RECORD EXTRACTS -
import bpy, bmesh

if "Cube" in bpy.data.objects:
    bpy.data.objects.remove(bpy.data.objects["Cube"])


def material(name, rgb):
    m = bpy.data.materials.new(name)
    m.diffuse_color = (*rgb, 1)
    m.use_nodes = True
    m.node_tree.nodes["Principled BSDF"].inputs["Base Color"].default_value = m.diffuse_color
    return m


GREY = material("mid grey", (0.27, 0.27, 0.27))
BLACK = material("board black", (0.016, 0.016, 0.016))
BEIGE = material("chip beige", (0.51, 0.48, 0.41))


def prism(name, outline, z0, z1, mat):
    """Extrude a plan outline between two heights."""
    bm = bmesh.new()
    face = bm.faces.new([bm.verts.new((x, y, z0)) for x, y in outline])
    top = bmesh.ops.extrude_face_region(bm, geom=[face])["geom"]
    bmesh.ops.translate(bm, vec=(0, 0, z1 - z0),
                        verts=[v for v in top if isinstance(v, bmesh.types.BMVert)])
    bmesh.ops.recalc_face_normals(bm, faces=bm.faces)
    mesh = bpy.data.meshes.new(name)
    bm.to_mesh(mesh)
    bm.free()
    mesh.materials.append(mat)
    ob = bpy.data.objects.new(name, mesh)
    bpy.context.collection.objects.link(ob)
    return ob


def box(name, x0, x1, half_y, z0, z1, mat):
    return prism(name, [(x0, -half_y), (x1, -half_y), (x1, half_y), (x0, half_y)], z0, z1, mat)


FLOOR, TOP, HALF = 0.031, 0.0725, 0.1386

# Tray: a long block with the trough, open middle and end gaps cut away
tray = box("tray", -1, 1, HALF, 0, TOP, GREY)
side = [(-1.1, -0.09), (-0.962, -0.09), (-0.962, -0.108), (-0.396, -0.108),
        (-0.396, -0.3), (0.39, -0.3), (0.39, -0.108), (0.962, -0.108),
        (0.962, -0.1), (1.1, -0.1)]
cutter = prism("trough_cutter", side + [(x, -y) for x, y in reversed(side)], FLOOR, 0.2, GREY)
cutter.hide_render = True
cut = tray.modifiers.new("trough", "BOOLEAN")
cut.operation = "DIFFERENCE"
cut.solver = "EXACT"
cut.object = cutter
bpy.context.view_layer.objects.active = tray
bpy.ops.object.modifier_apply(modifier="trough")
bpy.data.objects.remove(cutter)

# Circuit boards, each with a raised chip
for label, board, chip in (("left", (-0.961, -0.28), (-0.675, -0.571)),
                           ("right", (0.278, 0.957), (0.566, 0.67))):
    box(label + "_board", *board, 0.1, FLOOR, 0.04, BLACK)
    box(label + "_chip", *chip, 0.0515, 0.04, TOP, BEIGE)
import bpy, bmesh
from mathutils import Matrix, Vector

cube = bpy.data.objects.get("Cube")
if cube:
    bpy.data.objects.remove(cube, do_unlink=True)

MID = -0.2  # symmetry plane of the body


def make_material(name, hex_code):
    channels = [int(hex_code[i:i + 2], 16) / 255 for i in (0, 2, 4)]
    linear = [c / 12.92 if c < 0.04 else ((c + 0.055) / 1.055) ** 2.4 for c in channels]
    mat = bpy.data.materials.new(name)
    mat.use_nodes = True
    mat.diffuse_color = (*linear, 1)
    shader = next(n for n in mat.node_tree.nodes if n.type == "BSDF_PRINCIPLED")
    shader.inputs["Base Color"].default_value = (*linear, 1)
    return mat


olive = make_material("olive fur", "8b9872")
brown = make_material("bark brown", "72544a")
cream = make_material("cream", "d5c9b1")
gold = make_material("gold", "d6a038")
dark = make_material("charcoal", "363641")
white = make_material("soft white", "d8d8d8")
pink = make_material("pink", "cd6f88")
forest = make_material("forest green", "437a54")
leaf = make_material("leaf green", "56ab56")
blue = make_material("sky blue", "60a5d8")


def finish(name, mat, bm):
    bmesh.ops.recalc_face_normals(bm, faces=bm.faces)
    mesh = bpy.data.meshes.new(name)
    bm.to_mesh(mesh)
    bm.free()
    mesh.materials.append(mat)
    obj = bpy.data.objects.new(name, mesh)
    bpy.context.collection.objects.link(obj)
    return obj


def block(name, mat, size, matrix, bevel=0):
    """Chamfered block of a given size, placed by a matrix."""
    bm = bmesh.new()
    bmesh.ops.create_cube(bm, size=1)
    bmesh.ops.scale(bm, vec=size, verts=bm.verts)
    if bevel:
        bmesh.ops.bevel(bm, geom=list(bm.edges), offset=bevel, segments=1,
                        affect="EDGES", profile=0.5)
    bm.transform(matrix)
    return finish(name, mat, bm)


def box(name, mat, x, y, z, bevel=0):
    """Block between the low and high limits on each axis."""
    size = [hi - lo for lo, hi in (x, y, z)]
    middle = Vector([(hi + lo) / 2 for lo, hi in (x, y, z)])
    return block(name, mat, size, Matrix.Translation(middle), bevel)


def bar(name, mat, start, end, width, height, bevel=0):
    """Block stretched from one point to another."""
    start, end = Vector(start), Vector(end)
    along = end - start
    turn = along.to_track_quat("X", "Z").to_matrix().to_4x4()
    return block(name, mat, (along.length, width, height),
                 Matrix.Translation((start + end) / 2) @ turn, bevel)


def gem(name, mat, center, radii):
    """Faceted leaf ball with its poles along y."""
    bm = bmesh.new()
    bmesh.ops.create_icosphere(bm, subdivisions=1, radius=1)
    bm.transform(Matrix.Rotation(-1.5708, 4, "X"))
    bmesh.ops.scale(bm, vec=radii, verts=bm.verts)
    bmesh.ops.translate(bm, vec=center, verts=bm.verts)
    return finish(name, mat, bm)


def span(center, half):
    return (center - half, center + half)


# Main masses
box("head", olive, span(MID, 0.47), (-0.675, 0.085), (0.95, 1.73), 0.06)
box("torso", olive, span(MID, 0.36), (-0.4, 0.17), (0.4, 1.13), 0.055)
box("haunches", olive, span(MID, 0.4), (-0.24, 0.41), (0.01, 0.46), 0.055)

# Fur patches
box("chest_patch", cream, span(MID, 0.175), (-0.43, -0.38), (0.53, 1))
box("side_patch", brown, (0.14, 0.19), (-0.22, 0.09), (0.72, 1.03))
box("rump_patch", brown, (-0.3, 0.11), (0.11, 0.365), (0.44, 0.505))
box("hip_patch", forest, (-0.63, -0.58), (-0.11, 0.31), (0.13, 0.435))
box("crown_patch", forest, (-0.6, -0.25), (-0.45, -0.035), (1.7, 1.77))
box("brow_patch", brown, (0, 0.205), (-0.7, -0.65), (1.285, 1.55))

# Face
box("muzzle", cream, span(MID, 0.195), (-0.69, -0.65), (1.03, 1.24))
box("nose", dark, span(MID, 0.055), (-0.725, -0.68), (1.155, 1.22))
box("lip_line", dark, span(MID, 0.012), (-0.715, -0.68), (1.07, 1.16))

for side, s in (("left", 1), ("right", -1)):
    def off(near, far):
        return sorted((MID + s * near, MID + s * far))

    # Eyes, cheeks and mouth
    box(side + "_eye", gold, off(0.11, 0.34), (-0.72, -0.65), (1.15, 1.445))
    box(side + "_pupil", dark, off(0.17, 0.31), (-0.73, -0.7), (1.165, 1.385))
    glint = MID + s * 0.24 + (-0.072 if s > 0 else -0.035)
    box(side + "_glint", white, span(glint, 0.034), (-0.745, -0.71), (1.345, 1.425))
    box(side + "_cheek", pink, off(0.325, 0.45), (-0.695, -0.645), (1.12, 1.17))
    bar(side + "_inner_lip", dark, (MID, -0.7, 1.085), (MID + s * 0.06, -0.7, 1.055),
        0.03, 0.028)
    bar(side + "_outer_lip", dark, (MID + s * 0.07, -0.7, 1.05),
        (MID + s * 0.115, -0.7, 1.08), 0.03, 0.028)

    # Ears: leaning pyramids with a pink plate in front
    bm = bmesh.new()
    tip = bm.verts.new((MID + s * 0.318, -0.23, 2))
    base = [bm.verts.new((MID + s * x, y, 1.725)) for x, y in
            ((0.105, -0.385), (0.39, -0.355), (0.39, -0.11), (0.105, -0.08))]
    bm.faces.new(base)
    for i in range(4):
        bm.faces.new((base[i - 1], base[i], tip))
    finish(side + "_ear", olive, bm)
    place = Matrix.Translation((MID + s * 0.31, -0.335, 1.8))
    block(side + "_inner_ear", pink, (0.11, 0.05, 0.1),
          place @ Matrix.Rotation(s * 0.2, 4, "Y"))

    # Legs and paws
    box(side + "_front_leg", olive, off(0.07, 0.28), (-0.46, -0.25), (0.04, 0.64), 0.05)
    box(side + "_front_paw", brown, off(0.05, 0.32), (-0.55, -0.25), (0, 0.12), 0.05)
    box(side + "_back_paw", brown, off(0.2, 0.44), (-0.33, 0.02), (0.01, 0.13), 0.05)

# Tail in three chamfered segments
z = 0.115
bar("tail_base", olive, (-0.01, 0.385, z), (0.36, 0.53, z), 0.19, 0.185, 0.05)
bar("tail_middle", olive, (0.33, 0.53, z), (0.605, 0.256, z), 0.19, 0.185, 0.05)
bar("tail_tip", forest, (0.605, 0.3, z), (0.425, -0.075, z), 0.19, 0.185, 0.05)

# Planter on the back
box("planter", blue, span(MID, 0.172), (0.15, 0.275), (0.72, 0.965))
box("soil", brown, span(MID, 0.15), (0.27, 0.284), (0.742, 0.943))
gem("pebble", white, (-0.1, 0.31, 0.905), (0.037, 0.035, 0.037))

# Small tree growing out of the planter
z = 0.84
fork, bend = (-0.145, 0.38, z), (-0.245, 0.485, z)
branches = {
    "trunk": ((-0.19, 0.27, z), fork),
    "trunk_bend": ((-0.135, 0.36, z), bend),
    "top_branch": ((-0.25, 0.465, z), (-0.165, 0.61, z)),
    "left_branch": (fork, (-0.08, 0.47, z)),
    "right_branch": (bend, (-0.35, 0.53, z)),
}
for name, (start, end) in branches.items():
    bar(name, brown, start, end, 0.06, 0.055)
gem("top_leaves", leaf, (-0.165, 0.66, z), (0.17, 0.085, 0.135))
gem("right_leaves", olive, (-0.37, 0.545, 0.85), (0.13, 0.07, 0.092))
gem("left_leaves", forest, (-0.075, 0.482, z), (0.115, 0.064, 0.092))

AIM OF THE TASK -
Report all lines of the material that contain the word "data".

RESULT FOR THIS EXERCISE -
if "Cube" in bpy.data.objects:
    bpy.data.objects.remove(bpy.data.objects["Cube"])
    m = bpy.data.materials.new(name)
    mesh = bpy.data.meshes.new(name)
    ob = bpy.data.objects.new(name, mesh)
bpy.data.objects.remove(cutter)
cube = bpy.data.objects.get("Cube")
    bpy.data.objects.remove(cube, do_unlink=True)
    mat = bpy.data.materials.new(name)
    mesh = bpy.data.meshes.new(name)
    obj = bpy.data.objects.new(name, mesh)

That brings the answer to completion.